BEGIN EXTRACTED INFORMATION
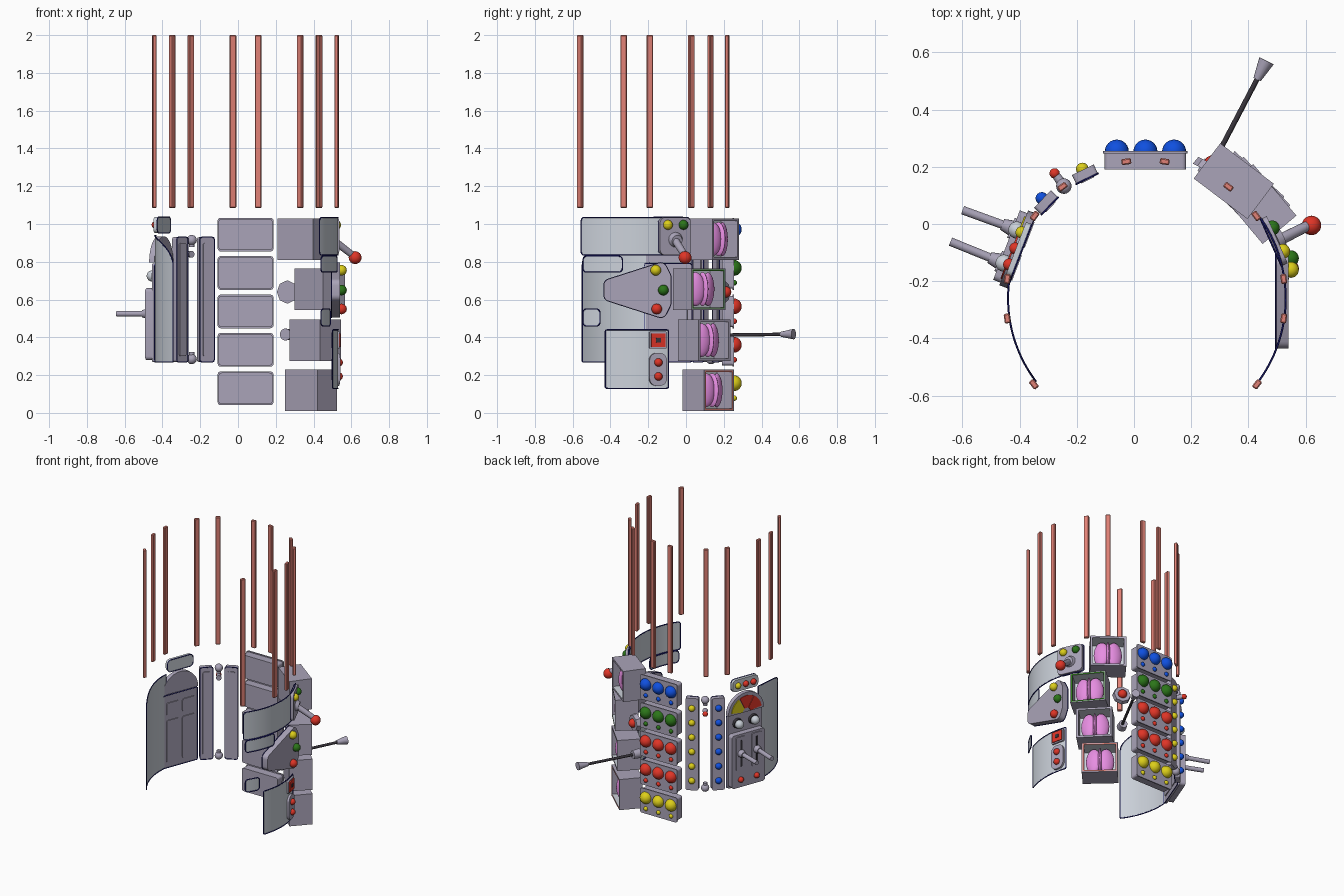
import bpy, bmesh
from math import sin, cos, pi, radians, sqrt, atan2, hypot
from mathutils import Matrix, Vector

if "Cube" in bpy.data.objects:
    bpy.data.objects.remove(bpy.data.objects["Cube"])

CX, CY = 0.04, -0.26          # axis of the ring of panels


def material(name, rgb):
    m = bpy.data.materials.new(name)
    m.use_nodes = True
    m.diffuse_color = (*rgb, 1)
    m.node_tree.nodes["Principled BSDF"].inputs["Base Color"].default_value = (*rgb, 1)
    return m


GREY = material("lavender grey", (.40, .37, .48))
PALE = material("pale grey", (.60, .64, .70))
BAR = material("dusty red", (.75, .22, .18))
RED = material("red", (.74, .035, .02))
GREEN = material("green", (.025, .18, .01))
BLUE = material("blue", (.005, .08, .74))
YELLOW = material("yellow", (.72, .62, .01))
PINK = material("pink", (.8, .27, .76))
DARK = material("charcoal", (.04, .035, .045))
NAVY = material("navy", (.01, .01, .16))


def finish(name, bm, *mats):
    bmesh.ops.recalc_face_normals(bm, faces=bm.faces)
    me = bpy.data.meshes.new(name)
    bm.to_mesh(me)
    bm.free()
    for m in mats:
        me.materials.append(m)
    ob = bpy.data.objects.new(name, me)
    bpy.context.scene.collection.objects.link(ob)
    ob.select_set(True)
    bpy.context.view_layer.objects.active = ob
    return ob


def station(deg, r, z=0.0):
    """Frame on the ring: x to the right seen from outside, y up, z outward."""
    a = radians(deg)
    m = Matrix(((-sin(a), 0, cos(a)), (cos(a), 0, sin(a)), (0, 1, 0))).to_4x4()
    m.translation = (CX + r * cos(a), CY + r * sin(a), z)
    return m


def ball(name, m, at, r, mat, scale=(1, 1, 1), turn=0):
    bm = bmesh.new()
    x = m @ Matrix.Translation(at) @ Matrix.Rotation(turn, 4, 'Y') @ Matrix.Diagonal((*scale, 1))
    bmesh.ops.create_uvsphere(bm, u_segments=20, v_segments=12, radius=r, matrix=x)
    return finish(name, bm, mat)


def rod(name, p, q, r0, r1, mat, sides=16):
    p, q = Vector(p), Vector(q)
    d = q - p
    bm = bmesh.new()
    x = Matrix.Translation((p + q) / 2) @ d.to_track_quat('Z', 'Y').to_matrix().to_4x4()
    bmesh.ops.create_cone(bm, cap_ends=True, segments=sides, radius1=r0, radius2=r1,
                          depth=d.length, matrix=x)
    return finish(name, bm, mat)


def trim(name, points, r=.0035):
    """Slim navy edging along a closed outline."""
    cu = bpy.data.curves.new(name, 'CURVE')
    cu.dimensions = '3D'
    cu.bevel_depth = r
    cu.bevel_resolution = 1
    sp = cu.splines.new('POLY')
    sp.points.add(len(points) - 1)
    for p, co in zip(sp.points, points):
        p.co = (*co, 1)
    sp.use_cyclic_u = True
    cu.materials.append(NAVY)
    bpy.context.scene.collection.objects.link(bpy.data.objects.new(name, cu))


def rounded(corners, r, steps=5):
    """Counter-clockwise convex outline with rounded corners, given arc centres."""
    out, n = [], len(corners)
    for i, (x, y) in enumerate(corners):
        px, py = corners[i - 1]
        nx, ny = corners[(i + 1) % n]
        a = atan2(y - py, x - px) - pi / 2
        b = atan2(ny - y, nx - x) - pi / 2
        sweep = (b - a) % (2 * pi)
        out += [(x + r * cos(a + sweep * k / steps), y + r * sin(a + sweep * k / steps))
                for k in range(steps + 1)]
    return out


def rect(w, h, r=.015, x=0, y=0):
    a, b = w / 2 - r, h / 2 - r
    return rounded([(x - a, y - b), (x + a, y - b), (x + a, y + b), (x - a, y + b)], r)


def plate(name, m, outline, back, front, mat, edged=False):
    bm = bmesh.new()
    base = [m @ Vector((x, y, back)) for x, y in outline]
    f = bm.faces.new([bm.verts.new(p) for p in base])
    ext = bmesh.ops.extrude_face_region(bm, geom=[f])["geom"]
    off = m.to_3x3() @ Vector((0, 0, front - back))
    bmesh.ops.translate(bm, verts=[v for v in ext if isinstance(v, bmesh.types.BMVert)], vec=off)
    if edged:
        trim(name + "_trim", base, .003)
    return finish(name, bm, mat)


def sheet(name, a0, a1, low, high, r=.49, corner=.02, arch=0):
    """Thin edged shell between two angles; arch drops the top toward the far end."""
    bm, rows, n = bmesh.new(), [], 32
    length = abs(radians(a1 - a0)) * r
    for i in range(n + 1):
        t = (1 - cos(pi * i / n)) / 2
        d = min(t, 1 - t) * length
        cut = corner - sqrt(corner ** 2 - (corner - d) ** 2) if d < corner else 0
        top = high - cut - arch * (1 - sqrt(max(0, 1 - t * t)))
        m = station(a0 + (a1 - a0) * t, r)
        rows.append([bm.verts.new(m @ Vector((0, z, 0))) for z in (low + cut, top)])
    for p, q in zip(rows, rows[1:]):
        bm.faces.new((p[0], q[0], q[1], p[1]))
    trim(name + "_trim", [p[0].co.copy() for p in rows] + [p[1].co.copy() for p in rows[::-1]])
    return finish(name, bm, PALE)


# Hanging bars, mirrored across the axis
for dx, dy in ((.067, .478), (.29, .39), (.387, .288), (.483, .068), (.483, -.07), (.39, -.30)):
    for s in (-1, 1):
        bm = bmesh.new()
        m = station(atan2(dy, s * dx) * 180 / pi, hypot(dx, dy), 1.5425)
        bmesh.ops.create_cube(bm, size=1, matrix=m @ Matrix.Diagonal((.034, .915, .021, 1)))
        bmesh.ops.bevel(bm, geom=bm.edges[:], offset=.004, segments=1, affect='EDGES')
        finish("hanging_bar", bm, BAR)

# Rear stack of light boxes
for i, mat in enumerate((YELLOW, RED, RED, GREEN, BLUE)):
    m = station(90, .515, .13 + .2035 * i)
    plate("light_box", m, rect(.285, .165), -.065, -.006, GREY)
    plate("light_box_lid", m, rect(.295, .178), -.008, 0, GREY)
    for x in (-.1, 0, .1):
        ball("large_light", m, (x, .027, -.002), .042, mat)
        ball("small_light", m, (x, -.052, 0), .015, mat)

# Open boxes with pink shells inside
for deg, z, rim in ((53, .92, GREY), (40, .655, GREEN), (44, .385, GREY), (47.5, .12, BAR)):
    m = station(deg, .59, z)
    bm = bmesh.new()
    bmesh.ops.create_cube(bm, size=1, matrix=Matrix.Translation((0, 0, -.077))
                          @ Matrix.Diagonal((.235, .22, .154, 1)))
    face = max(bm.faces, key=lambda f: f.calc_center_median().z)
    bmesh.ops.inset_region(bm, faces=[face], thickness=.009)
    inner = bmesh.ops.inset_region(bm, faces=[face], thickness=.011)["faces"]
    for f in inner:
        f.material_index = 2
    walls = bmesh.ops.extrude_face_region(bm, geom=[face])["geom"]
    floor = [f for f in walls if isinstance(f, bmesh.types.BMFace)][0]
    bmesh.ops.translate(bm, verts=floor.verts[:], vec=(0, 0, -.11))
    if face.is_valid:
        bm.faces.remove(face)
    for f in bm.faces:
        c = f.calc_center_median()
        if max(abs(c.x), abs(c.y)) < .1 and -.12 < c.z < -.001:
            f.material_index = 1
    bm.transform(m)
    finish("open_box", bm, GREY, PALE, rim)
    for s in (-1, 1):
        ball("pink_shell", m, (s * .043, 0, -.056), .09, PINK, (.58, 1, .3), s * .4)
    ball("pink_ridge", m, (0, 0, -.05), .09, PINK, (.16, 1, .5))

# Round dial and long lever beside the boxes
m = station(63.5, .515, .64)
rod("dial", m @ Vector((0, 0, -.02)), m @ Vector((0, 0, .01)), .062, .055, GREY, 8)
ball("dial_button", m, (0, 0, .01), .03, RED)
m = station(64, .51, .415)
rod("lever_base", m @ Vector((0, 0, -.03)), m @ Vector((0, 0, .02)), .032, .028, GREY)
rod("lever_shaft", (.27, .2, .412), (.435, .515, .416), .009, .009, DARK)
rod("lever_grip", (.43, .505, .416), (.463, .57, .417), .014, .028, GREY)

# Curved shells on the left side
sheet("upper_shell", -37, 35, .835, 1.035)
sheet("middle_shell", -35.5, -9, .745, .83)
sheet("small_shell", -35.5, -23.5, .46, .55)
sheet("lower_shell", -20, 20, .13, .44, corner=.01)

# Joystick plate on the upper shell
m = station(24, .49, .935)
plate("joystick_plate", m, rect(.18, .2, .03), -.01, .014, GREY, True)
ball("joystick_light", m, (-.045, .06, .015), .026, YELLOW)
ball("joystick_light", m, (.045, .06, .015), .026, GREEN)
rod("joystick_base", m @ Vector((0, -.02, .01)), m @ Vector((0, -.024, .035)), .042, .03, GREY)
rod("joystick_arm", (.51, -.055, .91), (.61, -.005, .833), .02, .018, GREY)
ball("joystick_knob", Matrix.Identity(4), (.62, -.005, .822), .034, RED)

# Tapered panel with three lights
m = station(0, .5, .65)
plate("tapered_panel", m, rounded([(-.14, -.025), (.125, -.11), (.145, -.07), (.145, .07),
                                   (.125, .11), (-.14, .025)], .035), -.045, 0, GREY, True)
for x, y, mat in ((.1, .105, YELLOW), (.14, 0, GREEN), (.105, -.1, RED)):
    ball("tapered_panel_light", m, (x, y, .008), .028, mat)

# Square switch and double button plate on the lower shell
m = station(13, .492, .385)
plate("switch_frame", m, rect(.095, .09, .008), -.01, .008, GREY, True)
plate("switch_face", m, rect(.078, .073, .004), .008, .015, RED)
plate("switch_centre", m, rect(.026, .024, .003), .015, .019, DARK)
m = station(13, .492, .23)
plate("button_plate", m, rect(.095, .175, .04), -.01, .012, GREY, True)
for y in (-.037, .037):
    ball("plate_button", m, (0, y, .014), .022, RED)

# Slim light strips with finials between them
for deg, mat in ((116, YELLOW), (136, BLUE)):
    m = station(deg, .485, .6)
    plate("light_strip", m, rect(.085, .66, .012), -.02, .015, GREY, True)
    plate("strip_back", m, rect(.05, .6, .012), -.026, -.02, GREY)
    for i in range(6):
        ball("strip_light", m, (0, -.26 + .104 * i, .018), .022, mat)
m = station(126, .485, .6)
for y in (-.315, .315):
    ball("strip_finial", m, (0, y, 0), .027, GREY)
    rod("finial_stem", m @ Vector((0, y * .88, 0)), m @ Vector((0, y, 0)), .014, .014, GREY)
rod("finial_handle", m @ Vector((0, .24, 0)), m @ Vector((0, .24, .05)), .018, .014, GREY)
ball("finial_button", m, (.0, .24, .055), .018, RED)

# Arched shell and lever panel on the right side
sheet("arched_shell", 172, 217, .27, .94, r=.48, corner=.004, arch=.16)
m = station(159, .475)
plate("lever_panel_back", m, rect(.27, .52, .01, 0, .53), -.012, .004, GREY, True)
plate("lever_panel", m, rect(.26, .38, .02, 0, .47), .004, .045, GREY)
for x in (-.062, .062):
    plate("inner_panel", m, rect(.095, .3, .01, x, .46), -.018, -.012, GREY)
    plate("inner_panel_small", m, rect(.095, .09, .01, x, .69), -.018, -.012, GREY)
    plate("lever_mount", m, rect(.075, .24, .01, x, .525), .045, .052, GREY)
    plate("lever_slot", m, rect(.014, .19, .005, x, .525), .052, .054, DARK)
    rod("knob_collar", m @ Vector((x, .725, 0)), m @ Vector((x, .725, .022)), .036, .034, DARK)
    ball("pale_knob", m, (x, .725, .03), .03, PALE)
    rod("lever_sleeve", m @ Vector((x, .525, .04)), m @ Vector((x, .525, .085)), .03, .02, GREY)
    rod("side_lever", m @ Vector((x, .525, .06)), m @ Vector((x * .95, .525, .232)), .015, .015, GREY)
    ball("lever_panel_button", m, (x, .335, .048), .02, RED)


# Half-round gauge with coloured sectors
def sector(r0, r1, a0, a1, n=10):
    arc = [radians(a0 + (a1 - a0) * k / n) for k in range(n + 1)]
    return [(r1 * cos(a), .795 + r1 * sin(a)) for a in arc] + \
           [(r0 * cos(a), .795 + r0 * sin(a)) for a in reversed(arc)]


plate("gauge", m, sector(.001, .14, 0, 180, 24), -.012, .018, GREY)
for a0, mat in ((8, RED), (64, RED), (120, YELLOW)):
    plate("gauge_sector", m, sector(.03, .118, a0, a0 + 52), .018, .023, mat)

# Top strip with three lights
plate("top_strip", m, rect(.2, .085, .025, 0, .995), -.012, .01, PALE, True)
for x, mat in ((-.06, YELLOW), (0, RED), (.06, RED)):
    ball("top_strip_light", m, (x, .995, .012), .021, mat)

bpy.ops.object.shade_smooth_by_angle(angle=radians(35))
END EXTRACTED INFORMATION
HOW TO COMPLETE THIS TASK
In the records above, find the line with "(.74, .035, .02))"; write out exactly that line and each one after it, stopping after the line with "x = m @ Matrix.Translation(at)".

ANSWER AREA
RED = material("red", (.74, .035, .02))
GREEN = material("green", (.025, .18, .01))
BLUE = material("blue", (.005, .08, .74))
YELLOW = material("yellow", (.72, .62, .01))
PINK = material("pink", (.8, .27, .76))
DARK = material("charcoal", (.04, .035, .045))
NAVY = material("navy", (.01, .01, .16))


def finish(name, bm, *mats):
    bmesh.ops.recalc_face_normals(bm, faces=bm.faces)
    me = bpy.data.meshes.new(name)
    bm.to_mesh(me)
    bm.free()
    for m in mats:
        me.materials.append(m)
    ob = bpy.data.objects.new(name, me)
    bpy.context.scene.collection.objects.link(ob)
    ob.select_set(True)
    bpy.context.view_layer.objects.active = ob
    return ob


def station(deg, r, z=0.0):
    """Frame on the ring: x to the right seen from outside, y up, z outward."""
    a = radians(deg)
    m = Matrix(((-sin(a), 0, cos(a)), (cos(a), 0, sin(a)), (0, 1, 0))).to_4x4()
    m.translation = (CX + r * cos(a), CY + r * sin(a), z)
    return m


def ball(name, m, at, r, mat, scale=(1, 1, 1), turn=0):
    bm = bmesh.new()
    x = m @ Matrix.Translation(at) @ Matrix.Rotation(turn, 4, 'Y') @ Matrix.Diagonal((*scale, 1))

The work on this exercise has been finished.